**DIRECTIONS:** Repeat every entry word for word, skipping the pictures.

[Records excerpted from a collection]
* * *

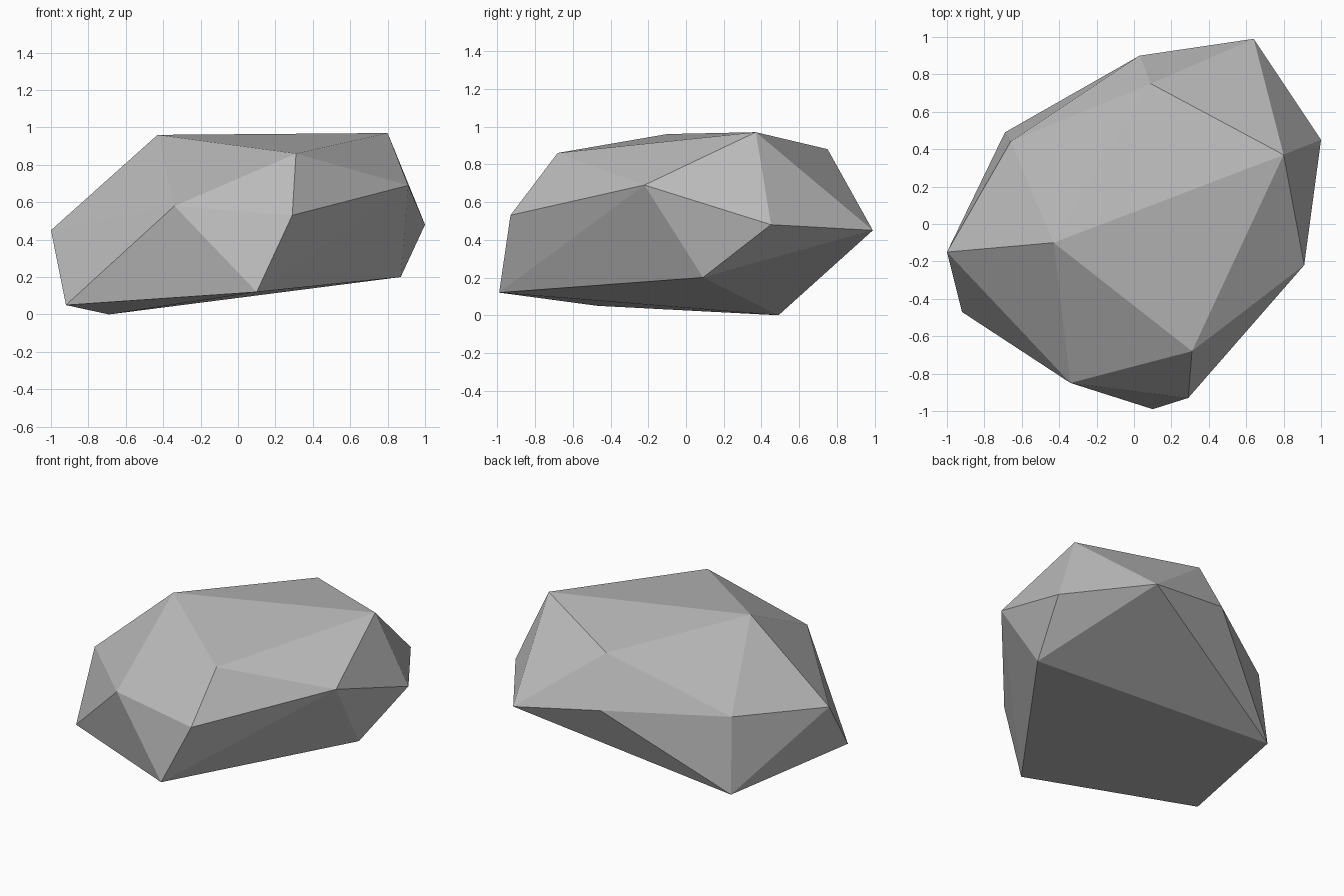
import bpy
import bmesh

cube = bpy.data.objects.get("Cube")
if cube:
    bpy.data.objects.remove(cube, do_unlink=True)

# Corner points of the chipped boulder, by level
crown = [(-0.43, -0.10, 0.96), (0.80, 0.37, 0.97), (0.31, -0.68, 0.86), (0.09, 0.75, 0.88)]
girdle = [(-1.00, -0.15, 0.45), (-0.34, -0.85, 0.58), (0.29, -0.93, 0.53),
          (0.91, -0.22, 0.69), (1.00, 0.45, 0.48), (0.64, 0.99, 0.45),
          (0.03, 0.90, 0.55), (-0.66, 0.44, 0.515)]
foot = [(-0.92, -0.47, 0.05), (0.10, -0.99, 0.12), (0.87, 0.09, 0.20), (-0.69, 0.49, 0.0)]

# Flat-faceted hull around the corners
bm = bmesh.new()
for point in crown + girdle + foot:
    bm.verts.new(point)
bmesh.ops.convex_hull(bm, input=bm.verts[:])
bmesh.ops.recalc_face_normals(bm, faces=bm.faces[:])
mesh = bpy.data.meshes.new("rock")
bm.to_mesh(mesh)
bm.free()
rock = bpy.data.objects.new("rock", mesh)
bpy.context.collection.objects.link(rock)

# Stone colour
stone = bpy.data.materials.new("grey stone")
stone.use_nodes = True
stone.diffuse_color = (0.5, 0.5, 0.5, 1)
stone.node_tree.nodes["Principled BSDF"].inputs["Base Color"].default_value = (0.5, 0.5, 0.5, 1)
mesh.materials.append(stone)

* * *

**SOLUTION TO THIS EXERCISE:**
import bpy
import bmesh

cube = bpy.data.objects.get("Cube")
if cube:
    bpy.data.objects.remove(cube, do_unlink=True)

# Corner points of the chipped boulder, by level
crown = [(-0.43, -0.10, 0.96), (0.80, 0.37, 0.97), (0.31, -0.68, 0.86), (0.09, 0.75, 0.88)]
girdle = [(-1.00, -0.15, 0.45), (-0.34, -0.85, 0.58), (0.29, -0.93, 0.53),
          (0.91, -0.22, 0.69), (1.00, 0.45, 0.48), (0.64, 0.99, 0.45),
          (0.03, 0.90, 0.55), (-0.66, 0.44, 0.515)]
foot = [(-0.92, -0.47, 0.05), (0.10, -0.99, 0.12), (0.87, 0.09, 0.20), (-0.69, 0.49, 0.0)]

# Flat-faceted hull around the corners
bm = bmesh.new()
for point in crown + girdle + foot:
    bm.verts.new(point)
bmesh.ops.convex_hull(bm, input=bm.verts[:])
bmesh.ops.recalc_face_normals(bm, faces=bm.faces[:])
mesh = bpy.data.meshes.new("rock")
bm.to_mesh(mesh)
bm.free()
rock = bpy.data.objects.new("rock", mesh)
bpy.context.collection.objects.link(rock)

# Stone colour
stone = bpy.data.materials.new("grey stone")
stone.use_nodes = True
stone.diffuse_color = (0.5, 0.5, 0.5, 1)
stone.node_tree.nodes["Principled BSDF"].inputs["Base Color"].default_value = (0.5, 0.5, 0.5, 1)
mesh.materials.append(stone)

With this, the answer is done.